**Requirement**: Reply only with how many lines in these entries hold the string "layers".

**Entries taken from a collection**:
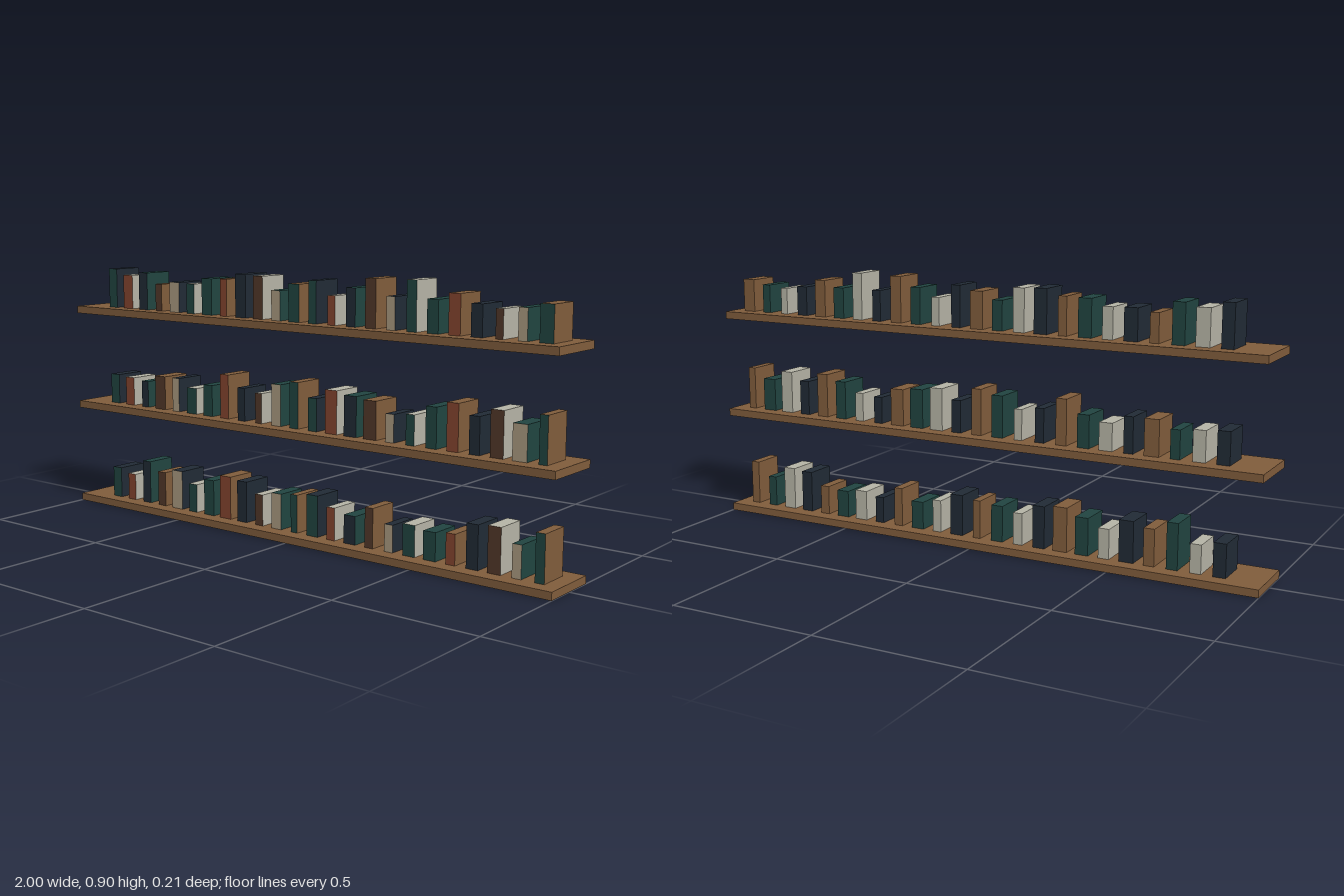
import * as THREE from 'three';

const paint = (name, color) => {
  const m = new THREE.MeshStandardMaterial({ color });
  m.name = name;
  return m;
};

// Per shelf: board height, then book widths and top heights in thousandths
const ROWS = [
  {
    y: 0,
    widths: [42, 37, 38, 37, 50, 38, 46, 50, 43, 34, 42, 28, 46, 32, 46, 32, 32, 46, 46, 34, 42, 46, 32, 32],
    tops: [137, 122, 180, 150, 165, 127, 153, 177, 170, 135, 150, 157, 167, 137, 122, 160, 117, 130, 120, 127, 170, 175, 133, 180],
  },
  {
    y: 0.357,
    widths: [42, 42, 32, 50, 32, 46, 42, 38, 32, 28, 40, 36, 36, 48, 50, 50, 32, 32, 40, 42, 37, 46, 50, 28],
    tops: [490, 485, 478, 503, 503, 475, 493, 537, 498, 487, 525, 540, 494, 528, 517, 510, 475, 482, 515, 535, 503, 530, 497, 532],
  },
  {
    y: 0.713,
    widths: [40, 46, 42, 30, 46, 36, 46, 30, 46, 41, 37, 46, 33, 30, 37, 41, 32, 37, 41, 42, 40, 26, 31, 46],
    tops: [880, 860, 872, 835, 845, 843, 865, 867, 887, 884, 840, 865, 880, 835, 864, 897, 845, 900, 845, 867, 840, 830, 838, 853],
  },
];

export function createModel() {
  const wood = paint('wood', 0x815d3c);
  const navy = paint('navy', 0x212b36);
  const teal = paint('teal', 0x214541);
  const pale = paint('pale cover', 0xb7b5a7);
  const red = paint('red spine', 0x86452f);
  const brown = paint('dark brown spine', 0x53392a);
  const tan = paint('tan spine', 0xac9c82);

  const covers = [navy, pale, teal, wood];
  const spines = [teal, red, navy, brown, tan, teal];
  const thickness = 0.026;

  const model = new THREE.Group();
  model.name = 'bookShelves';

  ROWS.forEach(({ y, widths, tops }, r) => {
    const row = new THREE.Group();
    row.name = `shelfRow${r + 1}`;

    // Shelf board
    const board = new THREE.Mesh(new THREE.BoxGeometry(2, thickness, 0.214), wood);
    board.name = 'shelfBoard';
    board.position.y = y + thickness / 2;
    row.add(board);

    // Evenly spaced books: cover colour all round, spine colour on the front face
    widths.forEach((w, i) => {
      const base = y + thickness;
      const height = tops[i] / 1000 - base;
      const cover = covers[i % covers.length];
      const spine = spines[i % spines.length];
      const book = new THREE.Mesh(
        new THREE.BoxGeometry(w / 1000, height, 0.112),
        [cover, cover, cover, cover, spine, cover]
      );
      book.name = `book${i + 1}`;
      book.position.set(-0.858 + i * 0.0778, base + height / 2, 0);
      row.add(book);
    });
    model.add(row);
  });
  return model;
}
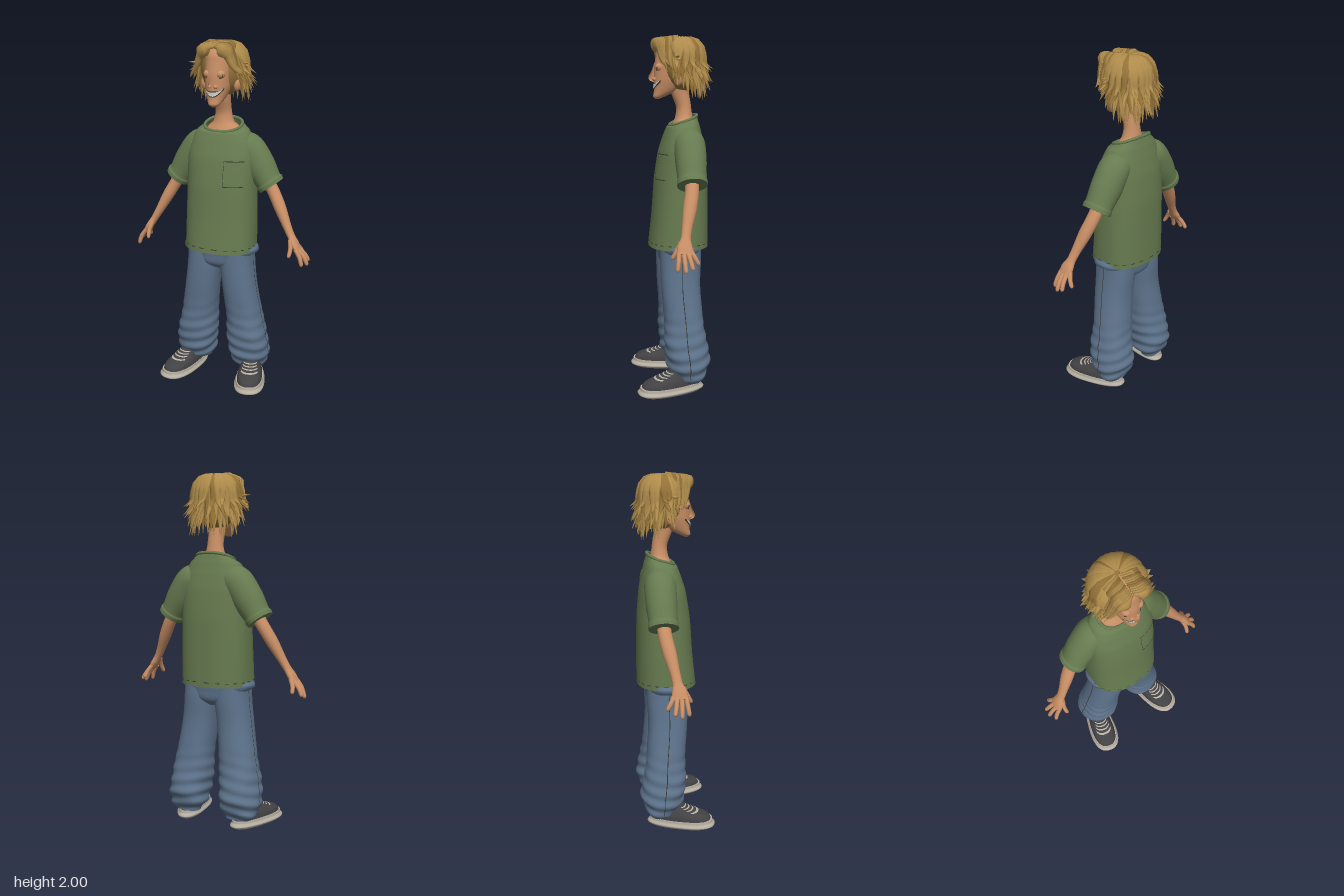
import * as THREE from 'three';
import { mergeGeometries } from 'three/addons/utils/BufferGeometryUtils.js';

const V = (x, y, z) => new THREE.Vector3(x, y, z);
const UP = V(0, 1, 0);
const mat = (name, color, side = THREE.FrontSide) => {
  const m = new THREE.MeshStandardMaterial({ color, side });
  m.name = name;
  return m;
};

let seed = 7;
const rnd = () => (seed = (seed * 16807) % 2147483647) / 2147483647;

// Swept surface. Rows: [x, y, z, radius along ref, radius across, tilt]
function surface(rows, { ref = V(0, 0, 1), upright = false, power = 2 } = {}) {
  const path = new THREE.CatmullRomCurve3(rows.map(r => V(r[0], r[1], r[2])));
  const size = new THREE.CatmullRomCurve3(rows.map(r => V(r[3], r[4], r[5] || 0)));
  const bend = c => Math.sign(c) * Math.abs(c) ** (2 / power);
  return (u, a, off = 0) => {
    const T = upright ? UP : path.getTangent(u);
    const A = ref.clone().addScaledVector(T, -ref.dot(T)).normalize();
    const B = V(0, 0, 0).crossVectors(T, A);
    const s = size.getPoint(u);
    return path.getPoint(u)
      .addScaledVector(A, bend(Math.cos(a)) * (s.x + off))
      .addScaledVector(B, bend(Math.sin(a)) * (s.y + off))
      .addScaledVector(T, s.z * Math.cos(a));
  };
}

// Mesh of fn(s, t) over the unit square, optionally wrapped in t and capped
function grid(fn, ns, nt, wrap = false, caps = false) {
  const pos = [], idx = [], w = wrap ? nt : nt + 1;
  for (let i = 0; i <= ns; i++) for (let j = 0; j < w; j++) pos.push(...fn(i / ns, j / nt).toArray());
  for (let i = 0; i < ns; i++) for (let j = 0; j < nt; j++) {
    const k = (j + 1) % w, a = i * w + j, b = i * w + k;
    idx.push(a, b, a + w, b, b + w, a + w);
  }
  if (caps) for (const s of [0, 1]) {
    const base = pos.length / 3, c = V(0, 0, 0);
    for (let j = 0; j < nt; j++) {
      const p = fn(s, j / nt);
      c.addScaledVector(p, 1 / nt);
      pos.push(...p.toArray());
    }
    pos.push(...c.toArray());
    for (let j = 0; j < nt; j++) {
      const a = base + j, b = base + (j + 1) % nt;
      idx.push(base + nt, s ? a : b, s ? b : a);
    }
  }
  const g = new THREE.BufferGeometry();
  g.setAttribute('position', new THREE.Float32BufferAttribute(pos, 3));
  g.setIndex(idx);
  g.computeVertexNormals();
  return g;
}
const TAU = Math.PI * 2;
const loft = (f, ns = 20, nt = 24, caps = true) => grid((s, t) => f(s, t * TAU), ns, nt, true, caps);
const patch = (f, u0, u1, a0, a1, off = 0.003, n = 6) =>
  grid((s, t) => f(u0 + (u1 - u0) * s, a0 + (a1 - a0) * t, off), n, n);
const uAt = (f, y) => {
  let lo = 0, hi = 1;
  for (let i = 0; i < 25; i++) f((lo + hi) / 2, Math.PI / 2).y < y ? lo = (lo + hi) / 2 : hi = (lo + hi) / 2;
  return lo;
};
const ball = (x, y, z, sx, sy, sz) => new THREE.SphereGeometry(1, 20, 14).scale(sx, sy, sz).translate(x, y, z);
function mirror(g) {
  const m = g.clone().scale(-1, 1, 1), ix = m.index.array;
  for (let i = 0; i < ix.length; i += 3) [ix[i], ix[i + 1]] = [ix[i + 1], ix[i]];
  return m;
}

export function createModel() {
  const root = new THREE.Group();
  const skin = mat('skin', 0xc98f66), hairLight = mat('hair', 0xb18d4c), hairDark = mat('hair shade', 0x957338);
  const green = mat('shirt green', 0x677b50, THREE.DoubleSide), denim = mat('denim', 0x5e748d);
  const black = mat('shoe black', 0x424244), rubber = mat('rubber', 0xb8b0a2);
  const white = mat('teeth', 0xd9d8d0, THREE.DoubleSide), ink = mat('dark seam', 0x33352a, THREE.DoubleSide);
  const part = (name, g, m) => {
    const mesh = new THREE.Mesh(g, m);
    mesh.name = name;
    root.add(mesh);
  };
  const both = (name, g, m) => { part(name + 'Left', g, m); part(name + 'Right', mirror(g), m); };

  // Shirt body with collar, hem stitches and chest pocket
  const torso = surface([[0, .82, -.035, .17, .208], [0, 1, -.044, .159, .206], [0, 1.2, -.05, .15, .202],
    [0, 1.36, -.056, .13, .2], [0, 1.45, -.062, .107, .18], [0, 1.505, -.064, .09, .15, -.008],
    [0, 1.535, -.065, .075, .108, -.03]], { upright: true, power: 2.4 });
  part('shirt', grid((s, t) => torso(s, t * TAU), 36, 48, true), green);
  part('shirtUnderside', new THREE.CircleGeometry(1, 32).rotateX(Math.PI / 2).scale(.2, 1, .155).translate(0, .835, -.035), green);
  const rim = Array.from({ length: 24 }, (_, i) => torso(1, i / 24 * TAU));
  part('collar', new THREE.TubeGeometry(new THREE.CatmullRomCurve3(rim, true), 48, .009, 8, true), green);
  const stitches = [];
  for (let i = 0; i < 22; i++) {
    const a = i / 22 * TAU;
    stitches.push(patch(torso, .022, .026, a, a + .13, .002, 3));
  }
  const pu0 = uAt(torso, 1.21), pu1 = uAt(torso, 1.355);
  part('pocket', patch(torso, pu0, pu1, .22, .88, .005), green);
  stitches.push(patch(torso, pu1 - .005, pu1, .22, .88, .007), patch(torso, pu0, pu1, .215, .225, .006),
    patch(torso, pu0, pu0 + .004, .22, .88, .006));

  // Sleeves, rolled slightly at the cuff
  const sleeve = surface([[.1, 1.43, -.075, .08, .075], [.15, 1.4, -.08, .088, .09], [.21, 1.315, -.08, .086, .09],
    [.268, 1.228, -.077, .079, .075], [.275, 1.218, -.077, .084, .08], [.288, 1.2, -.077, .083, .077]]);
  both('sleeve', loft(sleeve, 24, 28), green);
  part('stitching', mergeGeometries(stitches), ink);

  // Arms running into the palms, then fingers
  const arm = surface([[.23, 1.28, -.078, .04, .04], [.3, 1.17, -.072, .038, .035], [.345, 1.09, -.055, .038, .034],
    [.4, .985, -.03, .028, .024], [.425, .94, -.021, .027, .021], [.453, .895, -.013, .042, .02], [.475, .862, -.01, .042, .014]]);
  both('arm', loft(arm, 28, 18), skin);
  const fingers = [[.43, .92, .005, .435, .83, .055], [.466, .872, .02, .508, .78, .034], [.475, .865, -.004, .53, .776, -.008],
    [.472, .868, -.028, .528, .79, -.046], [.458, .882, -.042, .485, .808, -.083]].map(([x, y, z, X, Y, Z]) => {
    const a = V(x, y, z), b = V(X, Y, Z);
    const rows = [[0, .013], [.45, .0125], [.85, .0115], [.97, .007], [1, .002]].map(([k, r]) => {
      const p = a.clone().lerp(b, k);
      return [p.x + .008 * Math.sin(k * Math.PI), p.y, p.z, r, r];
    });
    return loft(surface(rows), 12, 10);
  });
  both('fingers', mergeGeometries(fingers), skin);

  // Jeans: hips and baggy legs bunching at the ankle
  const hips = surface([[0, .7, -.04, .07, .06], [0, .735, -.038, .112, .13], [0, .79, -.038, .12, .196], [0, .87, -.038, .12, .196]],
    { upright: true, power: 2.5 });
  part('hips', loft(hips, 12, 32), denim);
  const legShape = surface([[.175, .055, -.085, .068, .076], [.17, .1, -.075, .1, .106], [.168, .18, -.072, .126, .117],
    [.158, .27, -.06, .123, .117], [.142, .4, -.052, .112, .106], [.115, .6, -.037, .112, .1],
    [.1, .74, -.038, .117, .1], [.1, .85, -.038, .115, .095]], { upright: true, power: 2.3 });
  const leg = (u, a, off = 0) => {
    const y = legShape(u, 0).y, k = Math.max(0, 1 - y / .5);
    const fold = Math.sin(y * 85 + 2.2 * Math.sin(a + .6)) * .008 + Math.sin(3 * a + y * 20) * .005;
    return legShape(u, a, off + k * fold);
  };
  both('trouserLeg', loft(leg, 70, 32), denim);
  both('sideSeam', patch(leg, .1, .95, 1.555, 1.575, .0015, 40), ink);

  // Shoes turned outward, with laces
  const placeShoe = g => {
    const p = g.attributes.position;
    for (let i = 0; i < p.count; i++) p.setX(i, p.getX(i) * (1 + p.getZ(i)));
    g.computeVertexNormals();
    return g.rotateY(.255).translate(.213, 0, .03);
  };
  const sole = surface([[0, 0, 0, .176, .072], [0, .008, 0, .184, .078], [0, .03, 0, .184, .078], [0, .048, 0, .182, .077]],
    { upright: true, power: 2.4 });
  both('sole', placeShoe(loft(sole, 10, 36)), rubber);
  const upper = surface([[0, .04, 0, .177, .073], [0, .07, -.006, .165, .07], [0, .1, -.045, .118, .058],
    [0, .125, -.07, .085, .05], [0, .15, -.08, .07, .045]], { upright: true, power: 2.4 });
  both('shoeUpper', placeShoe(loft(upper, 18, 36)), black);
  for (let i = 0; i < 4; i++) both('lace', placeShoe(patch(upper, .43 + i * .09, .465 + i * .09, -.75, .75, .004, 8)), rubber);

  // Neck and head
  part('neck', loft(surface([[0, 1.47, -.065, .07, .1], [0, 1.515, -.067, .066, .095, -.012], [0, 1.55, -.07, .05, .06],
    [0, 1.61, -.068, .043, .046], [0, 1.68, -.05, .05, .046], [0, 1.74, -.04, .05, .05]], { upright: true }), 20, 24), skin);
  const head = surface([[0, 1.652, .082, .008, .01], [0, 1.664, .074, .03, .03], [0, 1.7, .036, .064, .05], [0, 1.76, .002, .099, .069],
    [0, 1.84, -.018, .115, .078], [0, 1.92, -.03, .114, .08], [0, 1.965, -.03, .085, .062], [0, 1.985, -.03, .01, .01]], { upright: true, power: 2.2 });
  part('head', loft(head, 36, 32), skin);
  const nose = surface([[0, 1.855, .085, .012, .01], [0, 1.81, .098, .014, .013], [0, 1.775, .11, .02, .018],
    [0, 1.757, .107, .018, .019], [0, 1.748, .1, .006, .008]], { upright: true });
  part('nose', loft(nose, 16, 16), skin);
  both('nostril', ball(.018, 1.763, .095, .011, .011, .014), skin);
  both('ear', ball(.095, 1.765, -.025, .02, .038, .026), skin);
  both('eyelid', ball(.036, 1.828, .07, .025, .024, .027), skin);
  both('lashLine', new THREE.TorusGeometry(.021, .0018, 5, 14, Math.PI).rotateZ(Math.PI).translate(.036, 1.829, .088), ink);

  // Wide smile: dark lip line behind a row of teeth
  const smile = (half, low, high, off) => grid((s, t) => {
    const k = 2 * t - 1, thick = 1 - k * k * .75;
    const y = 1.722 + .03 * k * k + (low + (high - low) * s) * thick;
    return head(uAt(head, y), k * half, off);
  }, 4, 16);
  part('lips', smile(.92, -.016, .016, .002), ink);
  part('teeth', smile(.8, -.011, .011, .004), white);

  // Hair: cap, layered hanging locks, and a centre-parted fringe
  part('hairCap', ball(0, 1.84, -.06, .122, .148, .122), hairDark);
  const locks = [[], []];
  const lock = (pts, w, th, ref, across) => {
    const taper = [.5, 1, 1, .75, .06];
    const rows = pts.map((p, i) => across ? [...p, th * taper[i], w * taper[i]] : [...p, w * taper[i], th * taper[i]]);
    locks[rnd() < .7 ? 0 : 1].push(loft(surface(rows, { ref }), 10, 7));
  };
  const layers = [[26, 1.665, .128, 0], [26, 1.705, .15, .006], [24, 1.755, .165, .012], [18, 1.81, .16, .017]];
  for (const [n, tipY, tipR, lift] of layers) for (let i = 0; i < n; i++) {
    const a = 1.15 + (TAU - 2.3) * (i + rnd() * .6) / (n - .4);
    const frontness = Math.max(0, Math.cos(a) + .35), sn = Math.sin(a), cs = Math.cos(a), tw = (rnd() - .5) * .25;
    const ty = tipY + frontness * .1 + (rnd() - .5) * .03;
    const at = (r, y, d = 0) => [Math.sin(a + d) * r * 1.03, y, -.05 + Math.cos(a + d) * r];
    lock([at(.012, 1.975 + lift * .7), at(.075, 1.968 + lift * .7), at(.118 + lift, 1.9), at(.13 + lift * .8, (1.9 + ty) / 2 - .01, tw * .4),
      at(tipR + rnd() * .025, ty, tw)], .021, .011, V(cs, 0, -sn));
  }
  for (const s of [-1, 1]) for (let k = 0; k < 11; k++) {
    const f = k / 10, j = rnd() * .02;
    lock([[s * .004, 1.972 + .01 * (1 - f), -.04 + f * .115], [s * (.035 + j * .3), 1.982 - f * .012, -.02 + f * .115],
      [s * (.085 + j * .5 - f * .012), 1.938 - f * .012, -.01 + f * .092], [s * (.128 - f * .025), 1.86 + f * .01, .0 + f * .07],
      [s * (.15 - f * .025 + rnd() * .035), 1.79 + rnd() * .05, -.01 + f * .06]], .02, .011, V(0, .2, 1), true);
  }
  part('hairLocks', mergeGeometries(locks[0]), hairLight);
  part('hairShadeLocks', mergeGeometries(locks[1]), hairDark);
  return root;
}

**Problem solution**: 2